I have to be real. It's utterly distasteful to me the number of times that theists circle back to the idea of rape to prove their ideas about morality. Rape is not an object lesson. It's not a thought experiment, and such examples say far more about the person that is making the example than they do about the morality of nonbelievers.
And if the only thing keeping you from doing this is your belief in a deity, then please, don't ever become an atheist. We don't want you.
5. Where does the non-believer’s conscience get its authority from?It's culturally instilled. As a secular parent, I've actually thought about this a lot, and I would say that it's empathy-based. That's the direction I have approached it from in my own parenting.
6. In an all-natural, all-material world, how did ‘oughts’ evolve from physical matter? When, and how do you know?Again, not everything comes from physical matter. Some things evolved because they are useful to cultures and societies, which themselves are useful to the organisms comprising them. "Oughts" are such phenomena.
*****This segment was tough--not because the questions were particularly challenging (I've spent a lot of time thinking about them both from my theistic and atheistic perspectives) but because it's frustrating to encounter these same thoughts over and over again. It seems like no matter how many times we put it to bed, tuck it in, and read it a story, it's popping right back up again--and much like when my children do the same at bedtime, it's vexing and exhausting. It leaves me wanting a break.

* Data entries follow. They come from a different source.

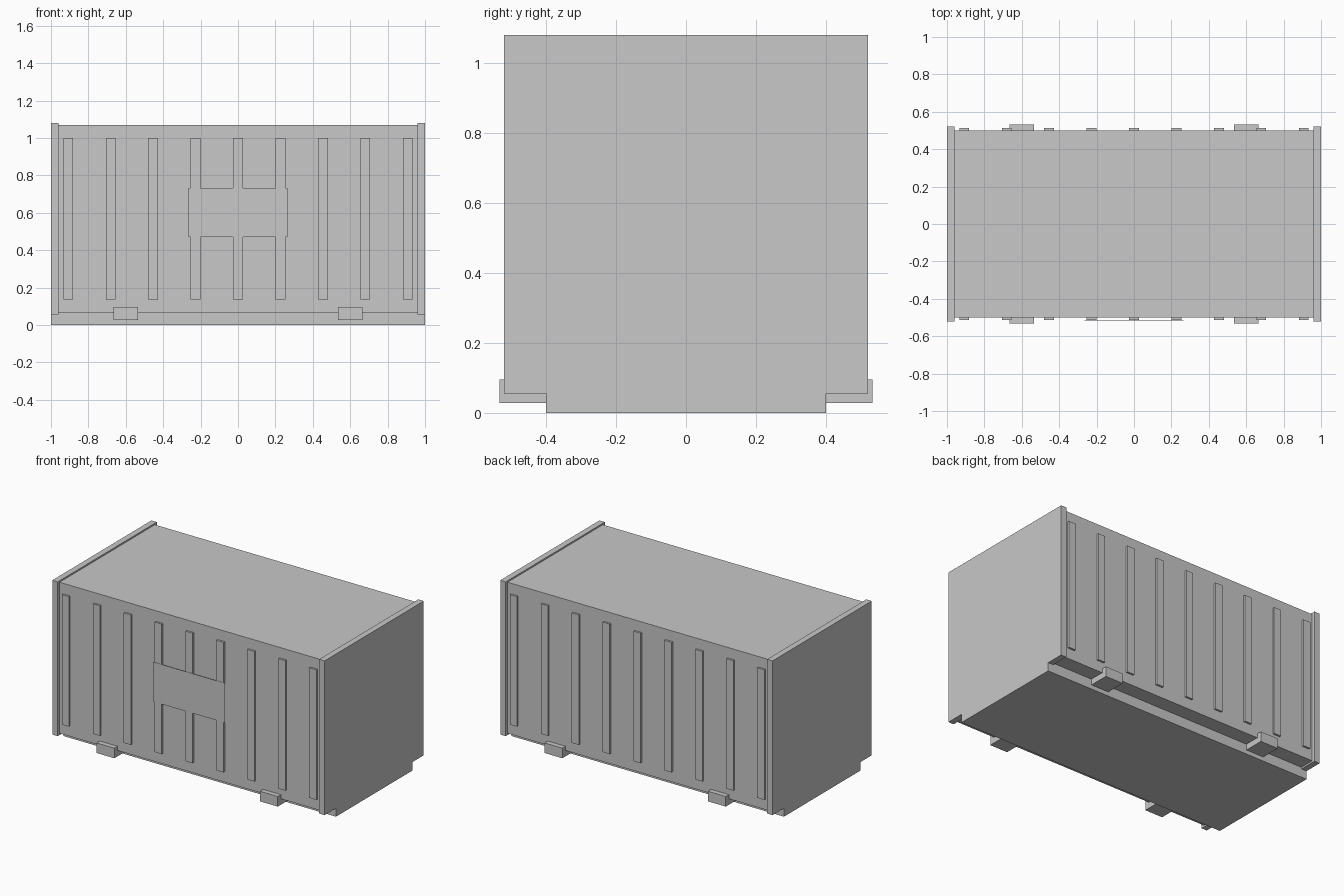
import bpy
import bmesh
from mathutils import Matrix, Vector

default = bpy.data.objects.get("Cube")
if default:
    bpy.data.objects.remove(default, do_unlink=True)

# Single painted-metal colour
paint = bpy.data.materials.new("light_grey")
paint.use_nodes = True
grey = (0.58, 0.58, 0.58, 1)
paint.diffuse_color = grey
paint.node_tree.nodes["Principled BSDF"].inputs["Base Color"].default_value = grey


def box(name, low, high):
    """Flat-shaded box between two opposite corners."""
    low, high = Vector(low), Vector(high)
    bm = bmesh.new()
    bmesh.ops.create_cube(bm, size=1, matrix=Matrix.Diagonal((*(high - low), 1)))
    mesh = bpy.data.meshes.new(name)
    bm.to_mesh(mesh)
    bm.free()
    mesh.materials.append(paint)
    obj = bpy.data.objects.new(name, mesh)
    obj.location = (low + high) / 2
    bpy.context.collection.objects.link(obj)
    return obj


END_X, BODY_Y, BASE_Y = 0.96, 0.5, 0.4
BODY_Z, PLATE_Z = 0.067, 0.056

# Main body and the narrower base beneath it
box("container_body", (-END_X, -BODY_Y, BODY_Z), (END_X, BODY_Y, 1.07))
box("base", (-1, -BASE_Y, 0), (1, BASE_Y, PLATE_Z))
box("base_deck", (-END_X, -BASE_Y, PLATE_Z), (END_X, BASE_Y, BODY_Z))

# Raised end walls
for side, x in (("right", -1), ("left", END_X)):
    box(side + "_end_wall", (x, -0.52, PLATE_Z), (x + 1 - END_X, 0.52, 1.08))

# Side ribs and lifting brackets on both long sides
for side, sign in (("front", -1), ("back", 1)):
    def side_box(name, x, half_width, inner, outer, bottom, top):
        y0, y1 = sorted((sign * inner, sign * outer))
        box(side + name, (x - half_width, y0, bottom), (x + half_width, y1, top))

    for i in range(9):
        side_box("_rib", (i - 4) * 0.227, 0.026, BODY_Y - 0.01, 0.513, 0.137, 1)
    for x in (-0.6, 0.6):
        side_box("_bracket", x, 0.065, BASE_Y, 0.533, 0.028, 0.095)

# Thin plate mounted over the middle front ribs
box("front_sign_plate", (-0.265, -0.515, 0.47), (0.265, -0.513, 0.733))
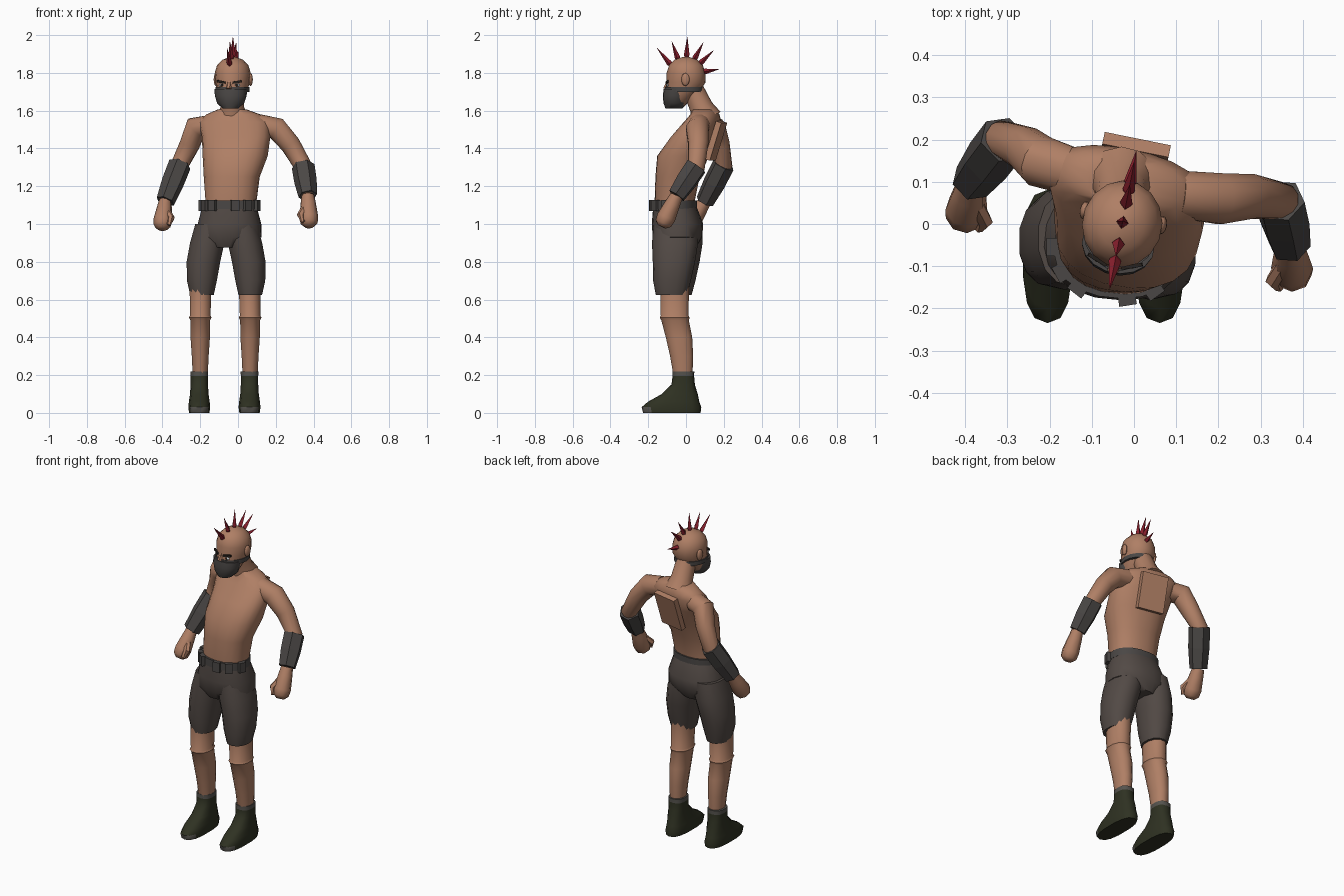
import bpy, bmesh, math
from mathutils import Vector, Matrix

if "Cube" in bpy.data.objects:
    bpy.data.objects.remove(bpy.data.objects["Cube"])


def material(name, *rgb):
    m = bpy.data.materials.new(name)
    m.use_nodes = True
    m.diffuse_color = (*rgb, 1)
    m.node_tree.nodes["Principled BSDF"].inputs["Base Color"].default_value = (*rgb, 1)
    return m


skin = material("skin", .43, .212, .13)
cloth = material("shorts cloth", .085, .068, .06)
leather = material("dark leather", .068, .062, .059)
boot_green = material("boot green", .028, .031, .016)
boot_grey = material("boot grey", .09, .085, .075)
red = material("spike red", .25, .014, .026)
white = material("eye white", .55, .55, .55)
dark = material("brow dark", .02, .015, .012)
parts = []


def finish(name, bm, mat, smooth=True):
    bmesh.ops.recalc_face_normals(bm, faces=bm.faces)
    mesh = bpy.data.meshes.new(name)
    bm.to_mesh(mesh)
    bm.free()
    mesh.materials.append(mat)
    ob = bpy.data.objects.new(name, mesh)
    bpy.context.collection.objects.link(ob)
    if smooth:
        parts.append(ob)
    return ob


def skin_rings(name, rings, mat, smooth=True, m=None):
    """Bridge equal rings of points and cap both ends."""
    bm = bmesh.new()
    loops = [[bm.verts.new(m @ p if m else p) for p in r] for r in rings]
    n = len(loops[0])
    for a, b in zip(loops, loops[1:]):
        for i in range(n):
            j = (i + 1) % n
            bm.faces.new((a[i], a[j], b[j], b[i]))
    bm.faces.new(loops[0])
    bm.faces.new(loops[-1])
    return finish(name, bm, mat, smooth)


def loft(name, rings, mat, n=16, power=2.0, m=None):
    """Stack of level superellipses: x, y, z, half width, half depth, yaw degrees."""
    out = []
    for cx, cy, z, rx, ry, yaw in rings:
        pts = []
        for i in range(n):
            a = math.tau * (i + .5) / n
            c, s = math.cos(a), math.sin(a)
            x = math.copysign(abs(c) ** (2 / power), c) * rx
            y = math.copysign(abs(s) ** (2 / power), s) * ry
            pts.append(Matrix.Rotation(math.radians(yaw), 3, "Z") @ Vector((x, y, 0)) + Vector((cx, cy, z)))
        out.append(pts)
    return skin_rings(name, out, mat, True, m)


def tube(name, path, radii, mat, n=10, smooth=True, m=None):
    path = [Vector(p) for p in path]
    out = []
    for k, p in enumerate(path):
        t = (path[min(k + 1, len(path) - 1)] - path[max(k - 1, 0)]).normalized()
        u = t.cross(Vector((0, 1, .3))).normalized()
        v = t.cross(u)
        out.append([p + radii[k] * (u * math.cos(math.tau * i / n) + v * math.sin(math.tau * i / n))
                    for i in range(n)])
    return skin_rings(name, out, mat, smooth, m)


def box(name, loc, size, mat, rot=Matrix(), m=Matrix()):
    bm = bmesh.new()
    bmesh.ops.create_cube(bm, size=1, matrix=m @ Matrix.Translation(loc) @ rot @ Matrix.Diagonal((*size, 1)))
    return finish(name, bm, mat, False)


def ball(name, loc, size, mat, m=Matrix()):
    bm = bmesh.new()
    bmesh.ops.create_uvsphere(bm, u_segments=12, v_segments=8, radius=1,
                              matrix=m @ Matrix.Translation(loc) @ Matrix.Diagonal((*size, 1)))
    return finish(name, bm, mat)


# Torso, twisted a little to its right, and neck
loft("torso", [(-.045, -.06, 1.07, .138, .1, -6), (-.037, -.06, 1.12, .135, .105, -6),
               (-.033, -.045, 1.25, .148, .115, -8), (-.015, -.015, 1.36, .172, .135, -10),
               (-.01, .04, 1.46, .182, .115, -12), (-.02, .088, 1.54, .19, .09, -12),
               (-.025, .1, 1.58, .145, .07, -12), (-.03, .095, 1.605, .08, .058, -12)],
     skin, 20, 2.3)
tube("neck", [(-.03, .105, 1.56), (-.03, .08, 1.62), (-.03, .035, 1.72)], [.085, .062, .055], skin, 12)
box("back_plate", (0, .158, 1.44), (.16, .03, .21), skin,
    Matrix.Rotation(-.2, 4, "Z") @ Matrix.Rotation(-.3, 4, "X"))

# Head, ears, nose, eyes and mask in a turned head frame
H = Matrix.Translation((-.028, 0, 0)) @ Matrix.Rotation(math.radians(-11), 4, "Z")
loft("head", [(0, y, z, rx, ry, 0) for y, z, rx, ry in
              ((-.06, 1.615, .035, .04), (-.045, 1.65, .065, .065), (-.02, 1.7, .08, .09),
               (0, 1.75, .09, .104), (0, 1.8, .095, .103), (0, 1.84, .083, .09),
               (0, 1.87, .053, .06), (0, 1.885, .012, .014))], skin, 16, m=H)
loft("mask", [(0, y, z, rx, ry, 0) for y, z, rx, ry in
              ((-.065, 1.612, .042, .045), (-.058, 1.64, .072, .062),
               (-.055, 1.68, .085, .068), (-.05, 1.715, .087, .068))], leather, 16, m=H)
loft("mask_strap", [(0, -.01, z, .09, .102, 0) for z in (1.70, 1.725)], leather, 16, m=H)
tube("nose", [(0, -.095, 1.755), (0, -.11, 1.715)], [.009, .015], skin, 6, m=H)
for side, s in (("right", -1), ("left", 1)):
    ball(side + "_ear", (s * .093, .015, 1.765), (.012, .022, .034), skin, H)
    ball(side + "_eye", (s * .04, -.09, 1.735), (.018, .008, .008), white, H)
    ball(side + "_pupil", (s * .04, -.096, 1.735), (.007, .004, .007), dark, H)
    box(side + "_brow", (s * .042, -.094, 1.752), (.05, .009, .012), dark,
        Matrix.Rotation(s * .35, 4, "Z") @ Matrix.Rotation(-s * .15, 4, "Y"), H)

# Mohawk of spikes fanned over the skull
centre = Vector((0, 0, 1.785))
for i, (base, tip, reach) in enumerate(((-58, -47, .213), (-27, -23, .196), (2, 2, .205),
                                        (27, 28, .198), (50, 48, .2), (77, 79, .18))):
    b, t = (Vector((0, math.sin(math.radians(a)), math.cos(math.radians(a)))) for a in (base, tip))
    start, end = centre + b * .085, centre + t * reach
    tube(f"spike_{i + 1}", [start, start.lerp(end, .22), end], [.008, .015, .0008], red, 4, False, H)

# Arms, gauntlets and fists
arms = {
    "right": [(-.15, .125, 1.52), (-.222, .148, 1.512), (-.256, .178, 1.42), (-.308, .2, 1.315),
              (-.385, .1, 1.12), (-.398, .035, 1.02)],
    "left": [(.11, .07, 1.525), (.205, .06, 1.505), (.278, .065, 1.42), (.345, .055, 1.305),
             (.37, -.05, 1.15), (.375, -.105, 1.035)],
}
for side, path in arms.items():
    s = -1 if side == "right" else 1
    tube(side + "_arm", path[:5], [.058, .062, .054, .047, .036], skin, 12)
    elbow, wrist, fist = (Vector(p) for p in path[3:])
    tube(side + "_gauntlet", [elbow, elbow.lerp(wrist, .5), wrist], [.061, .06, .05], leather, 6, False)
    d = (fist - wrist).normalized()
    tube(side + "_hand", [wrist, wrist + d * .05, fist, fist + d * .035, fist + d * .055],
         [.034, .041, .05, .045, .022], skin, 8)
    tube(side + "_thumb", [wrist + d * .03, fist + Vector((-s * .045, -.03, .01)), fist + Vector((-s * .03, -.045, -.025))],
         [.016, .019, .012], skin, 6)

# Belt with pouches
B = Matrix.Translation((-.043, -.06, 0)) @ Matrix.Rotation(math.radians(-6), 4, "Z")
loft("belt", [(0, 0, z, .147, .116, 0) for z in (1.08, 1.125)], leather, 20, 2.3, B)
for i, deg in enumerate((185, 215, 238, 285, 312, 345)):
    a = math.radians(deg)
    box(f"belt_pouch_{i + 1}", (.153 * math.cos(a), .122 * math.sin(a), 1.098), (.024, .042, .06),
        leather, Matrix.Rotation(a, 4, "Z"), B)

# Shorts: pelvis and two leg sleeves
loft("shorts_hips", [(-.045, -.06, 1.1, .142, .112, -6), (-.045, -.045, 1.0, .168, .135, -6),
                     (-.053, -.045, .93, .178, .13, -4), (-.063, -.045, .875, .08, .1, 0)], cloth, 20, 2.3)
for side, s in (("right", -1), ("left", 1)):
    back = -.012 * s
    loft(side + "_shorts_leg", [(-.063 + s * x, y + back, z, rx, ry, 0) for x, y, z, rx, ry in
         ((.08, -.045, 1.0, .085, .115), (.1, -.046, .9, .093, .122), (.12, -.052, .8, .091, .112),
          (.128, -.062, .7, .081, .1), (.128, -.065, .625, .064, .083))], cloth, 14, 2.2)
    # Bare shin with a raised knee seam
    loft(side + "_lower_leg", [(-.068 + s * x, y, z, rx, ry, 0) for x, y, z, rx, ry in
         ((.13, -.06, .68, .06, .078), (.132, -.06, .515, .056, .076), (.132, -.06, .505, .062, .082),
          (.132, -.058, .49, .054, .075), (.132, -.037, .4, .053, .072), (.132, -.023, .3, .046, .063),
          (.132, -.015, .18, .04, .05))], skin, 12, 2.2)
    # Boot with worn cuff and toe
    boot = loft(side + "_boot", [(-.072 + s * .133, y, z, rx, ry, 0) for y, z, rx, ry in
         ((-.075, 0, .055, .152), (-.077, .03, .059, .158), (-.065, .06, .056, .135),
          (-.033, .1, .05, .095), (-.015, .15, .047, .062), (-.014, .195, .047, .057),
          (-.014, .22, .048, .058))], boot_green, 14, 2.6)
    boot.data.materials.append(boot_grey)
    for f in boot.data.polygons:
        c = f.center
        if c.z > .19 or (c.y < -.16 and c.z < .04):
            f.material_index = 1

# Smooth shading with sharp edges kept
bpy.ops.object.select_all(action="DESELECT")
for ob in parts:
    ob.select_set(True)
bpy.context.view_layer.objects.active = parts[0]
bpy.ops.object.shade_smooth_by_angle(angle=math.radians(45))
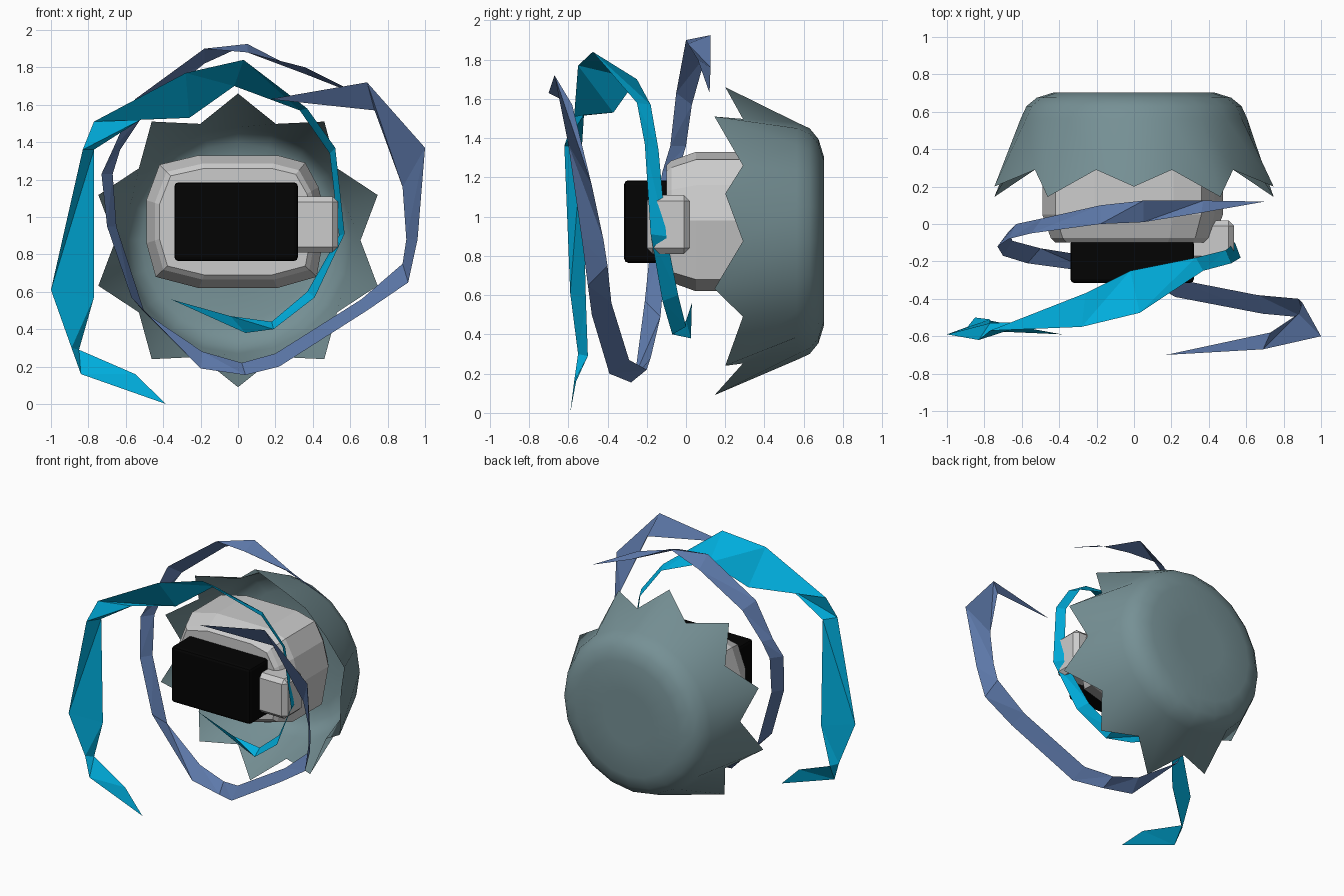
import bpy, bmesh
from math import sin, cos, pi, radians


def material(name, rgb):
    m = bpy.data.materials.new(name)
    m.diffuse_color = (*rgb, 1)
    return m


def make(name, bm, mat=None, smooth=None):
    bmesh.ops.recalc_face_normals(bm, faces=bm.faces)
    me = bpy.data.meshes.new(name)
    bm.to_mesh(me)
    bm.free()
    ob = bpy.data.objects.new(name, me)
    bpy.context.collection.objects.link(ob)
    if mat:
        me.materials.append(mat)
    if smooth:
        bpy.ops.object.select_all(action='DESELECT')
        ob.select_set(True)
        bpy.context.view_layer.objects.active = ob
        bpy.ops.object.shade_smooth_by_angle(angle=radians(smooth))
    return ob


def loft(rings, cap_start, cap_end):
    bm = bmesh.new()
    vs = [[bm.verts.new(p) for p in r] for r in rings]
    n = len(vs[0])
    for a, b in zip(vs, vs[1:]):
        for i in range(n):
            j = (i + 1) % n
            bm.faces.new((a[i], a[j], b[j], b[i]))
    if cap_start:
        bm.faces.new(vs[0])
    if cap_end:
        bm.faces.new(vs[-1])
    return bm


def ribbon(name, start, stations, end, mat):
    # strip between two edge lines, pointed at both ends
    bm = bmesh.new()
    s, e = bm.verts.new(start), bm.verts.new(end)
    pairs = [(bm.verts.new(p[:3]), bm.verts.new(p[3:])) for p in stations]
    bm.faces.new((s, *pairs[0]))
    for (a, b), (c, d) in zip(pairs, pairs[1:]):
        bm.faces.new((a, b, d))
        bm.faces.new((a, d, c))
    bm.faces.new((*pairs[-1], e))
    make(name, bm, mat)


def box(name, lo, hi, bevel, seg, mat=None):
    bm = bmesh.new()
    bmesh.ops.create_cube(bm, size=1)
    for v in bm.verts:
        v.co = [(l + h) / 2 + c * (h - l) for l, h, c in zip(lo, hi, v.co)]
    bmesh.ops.bevel(bm, geom=bm.edges[:], offset=bevel, segments=seg,
                    profile=0.5, affect='EDGES')
    return make(name, bm, mat)


shell_mat = material("shell_grey_green", (0.18, 0.28, 0.30))
cyan = material("cyan", (0.0, 0.42, 0.72))
blue = material("slate_blue", (0.11, 0.19, 0.40))
black = material("black", (0.001, 0.001, 0.001))

# Cup-shaped shell with ten flared teeth around the rim
N, CZ = 20, 0.875


def shell_ring(r, y):
    return [(r * cos(pi / 2 + i * 2 * pi / N), y, CZ + r * sin(pi / 2 + i * 2 * pi / N))
            for i in range(N)]


tips = shell_ring(0.785, 0)
valleys = shell_ring(0.655, 0.29)
rim = []
for i in range(N):
    if i % 2:
        rim.append(valleys[i])
    else:
        rim.append((tips[i][0], 0.2 if i % 4 == 0 else 0.145, tips[i][2]))
rings = [rim] + [shell_ring(r, y) for r, y in
                 [(0.605, 0.565), (0.575, 0.63), (0.52, 0.675), (0.43, 0.703), (0.2, 0.703)]]
make("jagged_shell", loft(rings, False, True), shell_mat, 60)

# Faceted body inside the shell
half = [(0.21, 1.33), (0.36, 1.29), (0.43, 1.16), (0.475, 0.98), (0.42, 0.68), (0.21, 0.62)]
left = [(-0.21, 0.62), (-0.44, 0.68), (-0.49, 0.86), (-0.49, 1.09), (-0.42, 1.28), (-0.21, 1.33)]
outline = half + left


def body_ring(inset, y):
    return [(x * (1 - inset / 0.49), y, 0.975 + (z - 0.975) * (1 - inset / 0.355))
            for x, z in outline]


make("body", loft([body_ring(0.07, -0.1), body_ring(0.045, -0.075),
                   body_ring(0, 0.05), body_ring(0, 0.4), body_ring(0.08, 0.5)], True, True))

# Front block and side knob
box("front_block", (-0.34, -0.315, 0.765), (0.32, -0.085, 1.185), 0.02, 2, black)
box("side_knob", (0.25, -0.2, 0.81), (0.535, 0.02, 1.11), 0.03, 1)

# Cyan ribbon (front edge, back edge) from lower left over the top and down the right
ribbon("cyan_ribbon", (-0.385, -0.59, 0.0), [
    (-0.84, -0.57, 0.16, -0.55, -0.56, 0.16),
    (-0.89, -0.55, 0.30, -0.85, -0.50, 0.29),
    (-1.00, -0.59, 0.61, -0.77, -0.51, 0.57),
    (-0.83, -0.62, 1.36, -0.77, -0.53, 1.36),
    (-0.77, -0.57, 1.51, -0.52, -0.52, 1.52),
    (-0.28, -0.55, 1.77, -0.26, -0.37, 1.53),
    (0.03, -0.475, 1.84, -0.02, -0.25, 1.70),
    (0.37, -0.25, 1.58, 0.33, -0.18, 1.57),
    (0.52, -0.21, 1.37, 0.49, -0.14, 1.34),
    (0.57, -0.18, 0.91, 0.54, -0.10, 0.90),
    (0.41, -0.12, 0.57, 0.37, -0.04, 0.60),
    (0.19, -0.07, 0.40, 0.18, 0.00, 0.44),
    (0.04, 0.025, 0.38, -0.04, 0.00, 0.47)], (-0.36, 0.03, 0.56), cyan)

# Blue ribbon (back edge, front edge) making a full turn around the body
ribbon("blue_ribbon", (0.70, 0.12, 1.63), [
    (0.37, 0.125, 1.76, 0.36, 0.06, 1.80),
    (0.05, 0.125, 1.925, 0.05, 0.01, 1.88),
    (-0.18, 0.10, 1.82, -0.18, 0.00, 1.90),
    (-0.49, 0.03, 1.57, -0.55, -0.05, 1.63),
    (-0.63, 0.00, 1.36, -0.67, -0.08, 1.36),
    (-0.67, -0.04, 1.23, -0.73, -0.12, 1.23),
    (-0.65, -0.09, 0.95, -0.70, -0.17, 0.95),
    (-0.50, -0.13, 0.49, -0.57, -0.21, 0.57),
    (-0.19, -0.18, 0.28, -0.20, -0.26, 0.19),
    (0.02, -0.20, 0.22, 0.04, -0.28, 0.155),
    (0.20, -0.29, 0.27, 0.22, -0.39, 0.20),
    (0.66, -0.38, 0.56, 0.69, -0.48, 0.50),
    (0.88, -0.40, 0.75, 0.91, -0.50, 0.65),
    (0.90, -0.42, 0.88, 0.96, -0.53, 0.88),
    (0.88, -0.48, 1.16, 1.00, -0.60, 1.37),
    (0.73, -0.58, 1.57, 0.69, -0.67, 1.72)], (0.17, -0.70, 1.63), blue)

It's especially frustrating because history objectively shows that secular Enlightenment values have benefited our society so much. We've thrown off so many yokes of oppression simply because of these value systems, and religion didn't do it. Christianity itself had more than a thousand years to make this level of moral progress, and it failed. In just three centuries, we've grown to value and protect the most vulnerable in our society in ways that we never imagined under religion.
If that's not evidence for secular morality and how far we can go with it, I don't know what is.